The last speaker of the panel, Mr. Thiago Alves Pinto, was a bit more discordant, harshly criticizing the legislations that protects the sacred excessively, arguing that they have been used throughout history to attack different political leaders, scientists, and spiritual leaders, among others. He believes that all new beliefs begin by challenging the protected or sacred and turning the people who follow them into minorities who must be protected from the laws protecting the sacred. He made a historical critique of UN resolutions that prioritize the protection of religions to the detriment of individuals. Furthermore, he also harshly criticized states that implement such laws, as well as states that do not recognize people fleeing from these laws as refugees.

In their speeches, all the speakers stressed the importance of political will to put an end to this scourge, as they believe that there are mechanisms and tools for this purpose. They also stressed that the fight against religious hatred is not about defending a religion, but about defending the people who profess it, and that the fight against religious hatred should not be understood as an attack on freedom of expression.

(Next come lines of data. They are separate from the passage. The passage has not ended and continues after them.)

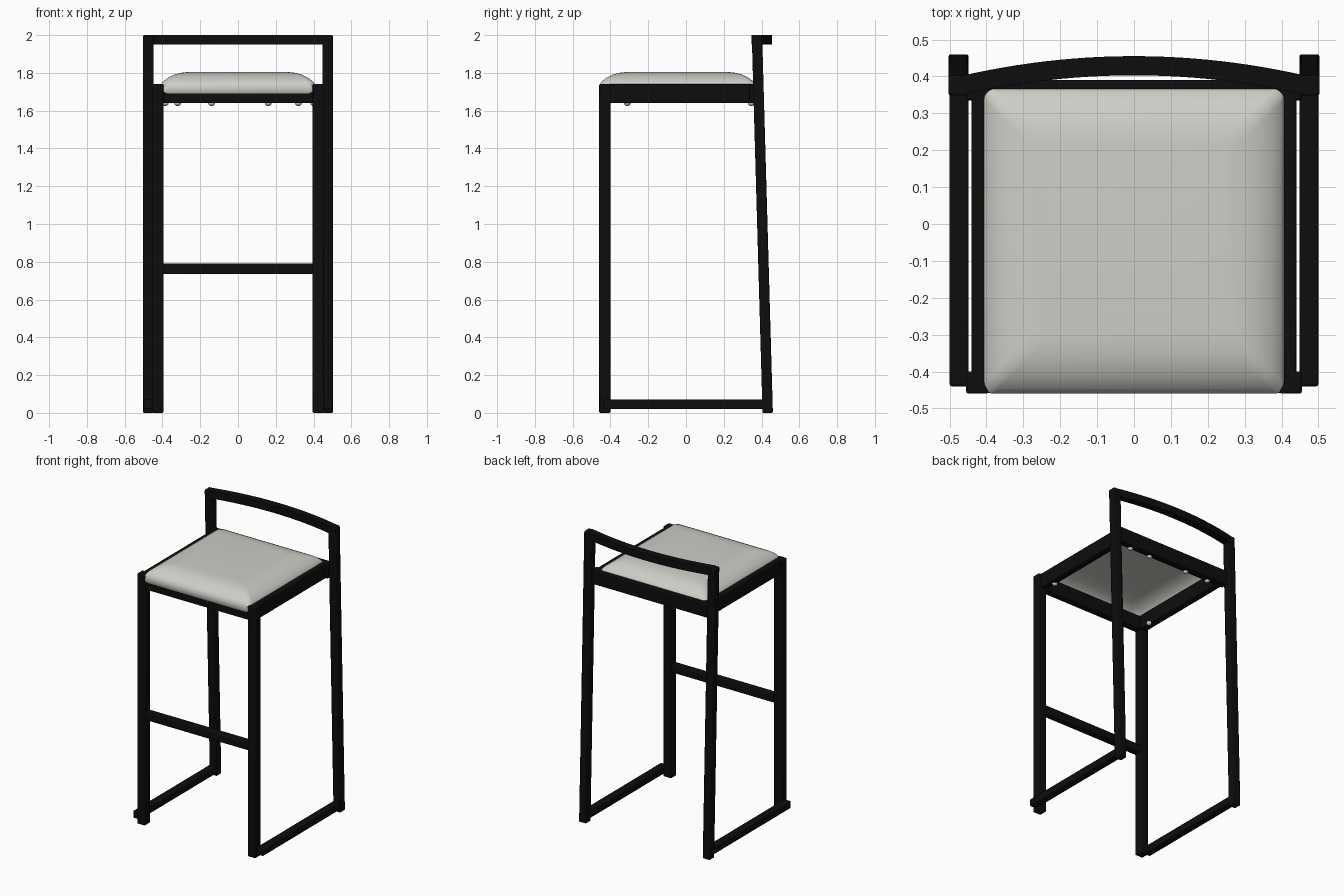
import bpy, bmesh, math

default = bpy.data.objects.get("Cube")
if default:
    bpy.data.objects.remove(default, do_unlink=True)


def make_material(name, color, roughness):
    mat = bpy.data.materials.new(name)
    mat.use_nodes = True
    mat.diffuse_color = color
    bsdf = mat.node_tree.nodes["Principled BSDF"]
    bsdf.inputs["Base Color"].default_value = color
    bsdf.inputs["Roughness"].default_value = roughness
    return mat


black = make_material("black_metal", (0.004, 0.004, 0.004, 1), 0.5)
cream = make_material("cream_upholstery", (0.62, 0.61, 0.57, 1), 0.6)


def finish(name, bm, mat, bevel=0.0):
    bmesh.ops.recalc_face_normals(bm, faces=bm.faces)
    mesh = bpy.data.meshes.new(name)
    bm.to_mesh(mesh)
    bm.free()
    mesh.materials.append(mat)
    obj = bpy.data.objects.new(name, mesh)
    bpy.context.collection.objects.link(obj)
    if bevel:
        mod = obj.modifiers.new("soft_edges", 'BEVEL')
        mod.width = bevel
        mod.segments = 2
    bpy.ops.object.select_all(action='DESELECT')
    obj.select_set(True)
    bpy.context.view_layer.objects.active = obj
    bpy.ops.object.shade_smooth_by_angle(angle=math.radians(35))
    return obj


def tube(name, x, y, z, lean=0.0):
    """Box between (min, max) pairs; lean shifts the top along y."""
    bm = bmesh.new()
    bmesh.ops.create_cube(bm, size=1)
    for v in bm.verts:
        top = v.co.z > 0
        v.co = [r[0] if c < 0 else r[1] for c, r in zip(v.co, (x, y, z))]
        if top:
            v.co.y += lean
    return finish(name, bm, black, 0.006)


# Side frames: front leg, leaning back leg, floor rail and seat rail
for side, s in (("left", 1), ("right", -1)):
    def span(a, b):
        return tuple(sorted((s * a, s * b)))
    tube(f"front_leg_{side}", span(0.395, 0.455), (-0.46, -0.40), (0.0, 1.74))
    tube(f"back_leg_{side}", span(0.448, 0.503), (0.405, 0.46), (0.0, 2.0), -0.057)
    tube(f"floor_rail_{side}", span(0.448, 0.50), (-0.44, 0.43), (0.02, 0.07))
    tube(f"seat_rail_{side}", span(0.39, 0.44), (-0.42, 0.385), (1.64, 1.74))

# Cross rails
tube("front_seat_rail", (-0.40, 0.40), (-0.455, -0.40), (1.64, 1.735))
tube("back_seat_rail", (-0.455, 0.455), (0.335, 0.39), (1.64, 1.74))
tube("footrest", (-0.40, 0.40), (-0.458, -0.405), (0.735, 0.79))

# Backrest: bowed band swept between the back legs
steps = 24
bm = bmesh.new()
previous = None
for i in range(steps + 1):
    t = 2 * i / steps - 1
    y = 0.348 + 0.055 * (1 - t * t)
    ring = [bm.verts.new((0.475 * t, yy, zz)) for yy, zz in
            ((y, 1.95), (y + 0.052, 1.95), (y + 0.052, 2.0), (y, 2.0))]
    if previous:
        for k in range(4):
            n = (k + 1) % 4
            bm.faces.new((previous[k], previous[n], ring[n], ring[k]))
    else:
        bm.faces.new(ring)
    previous = ring
bm.faces.new(previous)
finish("backrest", bm, black)


# Cushion: hollow domed shell lofted through rounded rectangles
def rounded_rectangle(bm, inset, z, radius=0.03, segments=5):
    hx, hy, cy = 0.41 - inset, 0.415 - inset, -0.045
    ring = []
    for corner, (sx, sy) in enumerate(((1, 1), (-1, 1), (-1, -1), (1, -1))):
        for k in range(segments + 1):
            a = math.pi / 2 * (corner + k / segments)
            ring.append(bm.verts.new((sx * (hx - radius) + radius * math.cos(a),
                                      cy + sy * (hy - radius) + radius * math.sin(a), z)))
    return ring


bm = bmesh.new()
previous = None
for inset, z in ((0.008, 1.687), (0.0, 1.70), (0.0, 1.735), (0.014, 1.755),
                 (0.04, 1.775), (0.07, 1.79), (0.105, 1.80), (0.15, 1.805)):
    ring = rounded_rectangle(bm, inset, z)
    if previous:
        for k in range(len(ring)):
            n = (k + 1) % len(ring)
            bm.faces.new((previous[k], previous[n], ring[n], ring[k]))
    previous = ring
bm.faces.new(previous)
cushion = finish("seat_cushion", bm, cream)

# Screw heads under the seat frame
for i, (x, y) in enumerate(((-0.385, -0.31), (0.40, -0.31), (-0.32, 0.345),
                            (-0.14, 0.345), (0.16, 0.345), (0.32, 0.345))):
    bm = bmesh.new()
    bmesh.ops.create_uvsphere(bm, u_segments=12, v_segments=8, radius=0.018)
    for v in bm.verts:
        v.co = (v.co.x + x, v.co.y + y, v.co.z * 0.85 + 1.64)
    finish(f"screw_head_{i + 1}", bm, cream)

Many of the countries that intervened in the session defended the need to fight against these acts that constitute hate crimes while respecting the limits of freedom of expression, asking the experts for measures and references to achieve this balance. The experts cited the importance of the aforementioned Rabat action plan, where a table with differentiating criteria for assessing individual offences can be found. The United States highlighted the need to effectively implement Human Rights Council resolution 16/18 and President Biden's efforts in this regard to end religiously motivated hatred and attacks.